In Australia, the Liberal-National Party governments have been notoriously critical of the ABC because, as they see it, the management and journalists are biased against the conservative side of politics.
As prime minister John Howard’s adviser Graeme Morris once framed the problem, “The ABC is our enemy talking to our friends”.
They have sought to either control or punish the ABC in various ways ranging from attempting to stack the Board with conservative sympathisers through to imposing unjustified budget cuts.
All of these moves are straight out of the authoritarian playbook as demonstrated by Donald Trump's stacking of the US Supreme Court with reactionary judicial thinkers.
Then there are the even more egregious activities of people like Vladimir Putin in Russia and Recep Erdogan in Turkey.
Both of these men have systematically removed critics from the major state institutions, especially the public service, military, media and judiciary.
This has ensured that these basic institutions are entirely beholden to and supportive of the government and, in particular, the leader.
Consequently, Sogavare's comments must be regarded with a certain amount of scepticism.
That said, there is some validity in what Sogavare is saying.
It is important that any criticism of the government is based upon facts and constitutes fair comment.
This is vital to preserve the credibility of the media.
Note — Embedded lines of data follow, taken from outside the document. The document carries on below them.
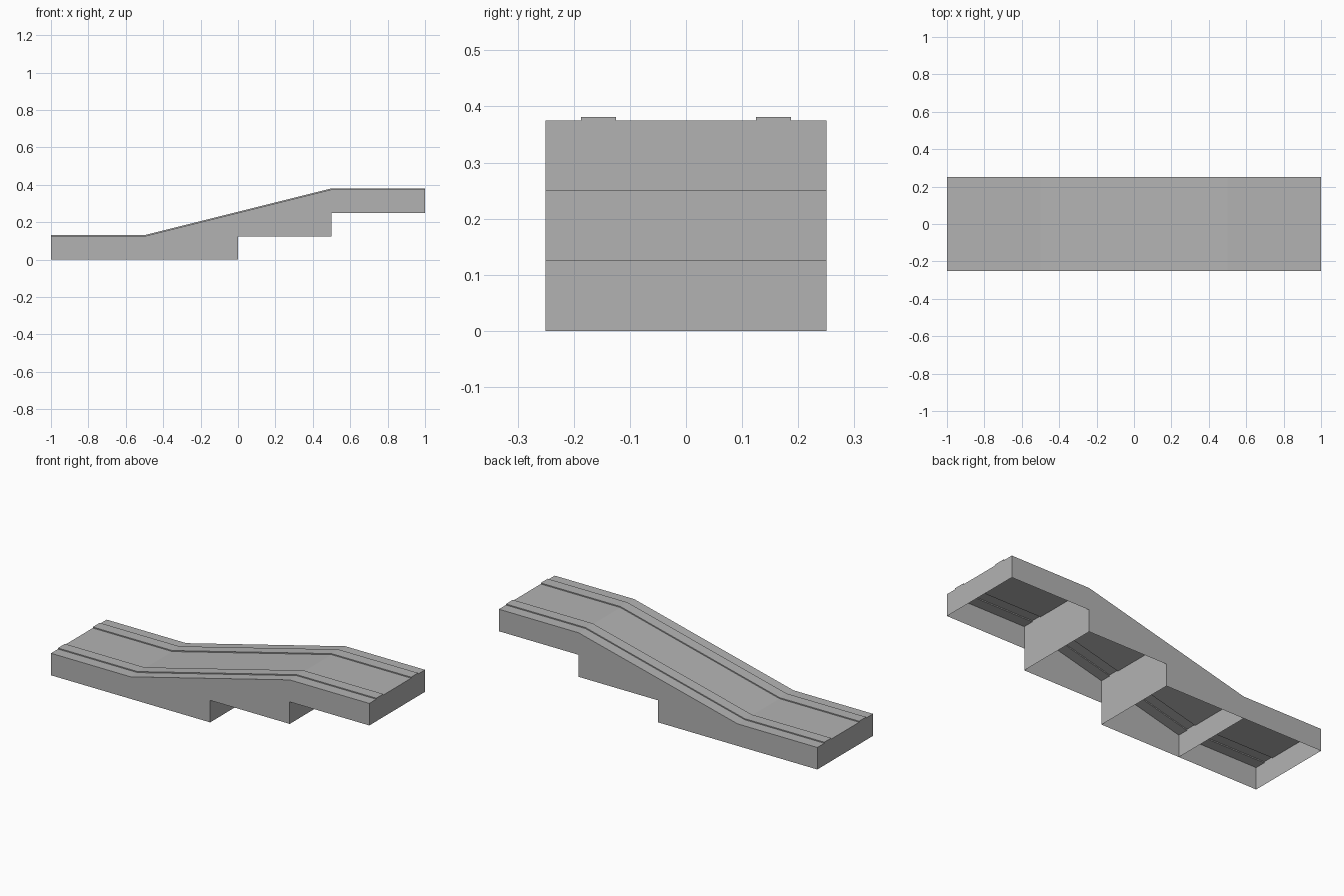
import bpy
import bmesh

cube = bpy.data.objects.get("Cube")
if cube:
    bpy.data.objects.remove(cube)

grey = bpy.data.materials.new("plain grey")
grey.use_nodes = True
colour = (0.45, 0.45, 0.45, 1)
grey.diffuse_color = colour
grey.node_tree.nodes["Principled BSDF"].inputs["Base Color"].default_value = colour

HALF = 0.25
RAIL = 0.006
# Stations along the ramp: x, deck height, underside of the cross wall
STATIONS = [(-1, 0.125, 0), (-0.5, 0.125, 0), (0, 0.25, 0),
            (0.5, 0.375, 0.125), (1, 0.375, 0.25)]

# Deck cross-section with two raised rails: y, height above deck
half_section = [(0.125, 0), (0.125, RAIL), (0.1875, RAIL), (0.1875, 0), (HALF, 0)]
SECTION = [(-y, h) for y, h in reversed(half_section)] + half_section


def make_part(name, polygons):
    bm = bmesh.new()
    for points in polygons:
        bm.faces.new([bm.verts.new(p) for p in points])
    bmesh.ops.remove_doubles(bm, verts=bm.verts, dist=0.0001)
    mesh = bpy.data.meshes.new(name)
    bm.to_mesh(mesh)
    bm.free()
    mesh.materials.append(grey)
    obj = bpy.data.objects.new(name, mesh)
    bpy.context.collection.objects.link(obj)
    return obj


bays = list(zip(STATIONS, STATIONS[1:]))

# Railed deck, open underneath
deck = []
for (x0, z0, _), (x1, z1, _) in bays:
    for (ya, ha), (yb, hb) in zip(SECTION, SECTION[1:]):
        deck.append([(x0, ya, z0 + ha), (x1, ya, z1 + ha),
                     (x1, yb, z1 + hb), (x0, yb, z0 + hb)])
make_part("ramp_deck", deck)

# Side skirts, stepped along the bottom
for name, y in (("front_skirt", -HALF), ("back_skirt", HALF)):
    skirt = []
    for (x0, z0, _), (x1, z1, _) in bays:
        low = max(0, x0 * 0.25 + 0.125) if x0 >= 0 else 0
        quad = [(x0, y, low), (x1, y, low), (x1, y, z1), (x0, y, z0)]
        skirt.append(quad if y < 0 else quad[::-1])
    make_part(name, skirt)

# End walls and hidden cross walls
NAMES = ["low_end_wall", "low_cross_wall", "middle_cross_wall",
         "high_cross_wall", "high_end_wall"]
for name, (x, top, low) in zip(NAMES, STATIONS):
    wall = [(x, y, top + h) for y, h in reversed(SECTION)]
    wall += [(x, -HALF, low), (x, HALF, low)]
    make_part(name, [wall[::-1] if x == -1 else wall])
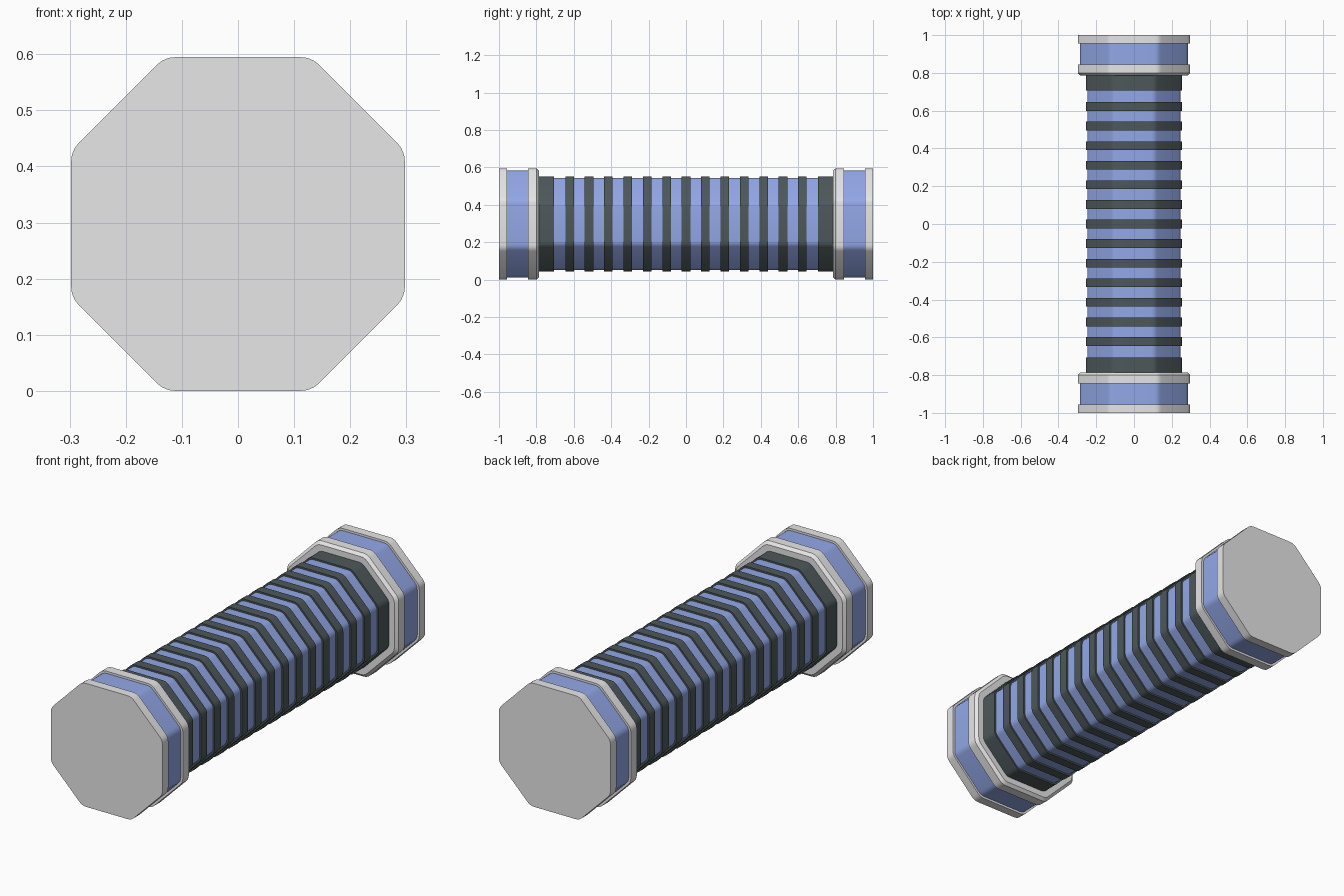
import bpy, bmesh, math
from mathutils import Vector

if "Cube" in bpy.data.objects:
    bpy.data.objects.remove(bpy.data.objects["Cube"])

CZ = 0.2975          # height of the long axis


def material(name, rgb):
    m = bpy.data.materials.new(name)
    m.diffuse_color = (*rgb, 1)
    m.use_nodes = True
    m.node_tree.nodes["Principled BSDF"].inputs["Base Color"].default_value = m.diffuse_color
    return m


LIGHT = material("light grey", (0.8, 0.8, 0.8))
BLUE = material("soft blue", (0.29, 0.39, 0.80))
DARK = material("dark slate", (0.075, 0.098, 0.102))


def section(a):
    """Octagon with flats at distance a and softly rounded corners."""
    s = a / 0.2975
    k, cut = 0.131 * s, 0.02 * s
    corners = [Vector(c) for c in ((a, -k), (a, k), (k, a), (-k, a),
                                   (-a, k), (-a, -k), (-k, -a), (k, -a))]
    pts = []
    for i, c in enumerate(corners):
        p = c + (corners[i - 1] - c).normalized() * cut
        q = c + (corners[(i + 1) % 8] - c).normalized() * cut
        for t in (0, 1 / 3, 2 / 3, 1):
            pts.append(p * (1 - t) ** 2 + c * 2 * t * (1 - t) + q * t * t)
    return pts


def prism(name, stations, mat, mirror=False):
    """Loft octagons along y through (y, flat distance) stations."""
    bm = bmesh.new()
    rings = [[bm.verts.new((p.x, y, p.y)) for p in section(a)]
             for y, a in stations]
    for r, s in zip(rings, rings[1:]):
        n = len(r)
        for i in range(n):
            bm.faces.new((r[i], r[(i + 1) % n], s[(i + 1) % n], s[i]))
    bm.faces.new(rings[0])
    bm.faces.new(rings[-1])
    bmesh.ops.recalc_face_normals(bm, faces=bm.faces)
    me = bpy.data.meshes.new(name)
    bm.to_mesh(me)
    bm.free()
    me.materials.append(mat)
    ob = bpy.data.objects.new(name, me)
    ob.location.z = CZ
    bpy.context.collection.objects.link(ob)
    if mirror:
        mod = ob.modifiers.new("mirror", "MIRROR")
        mod.use_axis = (False, True, False)
    bpy.context.view_layer.objects.active = ob
    ob.select_set(True)
    bpy.ops.object.shade_smooth_by_angle(angle=math.radians(25))
    ob.select_set(False)
    return ob


# long inner tube
prism("inner_tube", [(-0.80, 0.247), (0.80, 0.247)], BLUE)

# thin ribs around the tube
for i in range(-6, 7):
    y = i * 0.1037
    prism(f"rib_{i + 7}", [(y - 0.023, 0.255), (y + 0.023, 0.255)], DARK)

# wide ribs against the end caps
prism("end_rib", [(0.706, 0.255), (0.80, 0.255)], DARK, True)

# end caps: inner collar, recessed band, outer plate
prism("inner_collar", [(0.786, 0.284), (0.799, 0.2975), (0.845, 0.2975)],
      LIGHT, True)
prism("cap_band", [(0.84, 0.287), (0.96, 0.287)], BLUE, True)
prism("end_plate", [(0.956, 0.2975), (1.0, 0.2975)], LIGHT, True)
If the audience detects obvious bias this not only damages the media but democracy as well.
For example, the obvious conservative bias of the Murdoch owned media in Australia has resulted in a greatly diminished credibility for its many broadcast and newspaper outlets.
This was reflected in the recent election campaign where the Murdoch media’s sometimes strident support for the Morrison government appears to have been ineffective in influencing voters and possibly counterproductive.
Governments are always going to have an uneasy relationship with national broadcasters: politicians tend to love them whilst in opposition but feel much less well-disposed towards them when in government.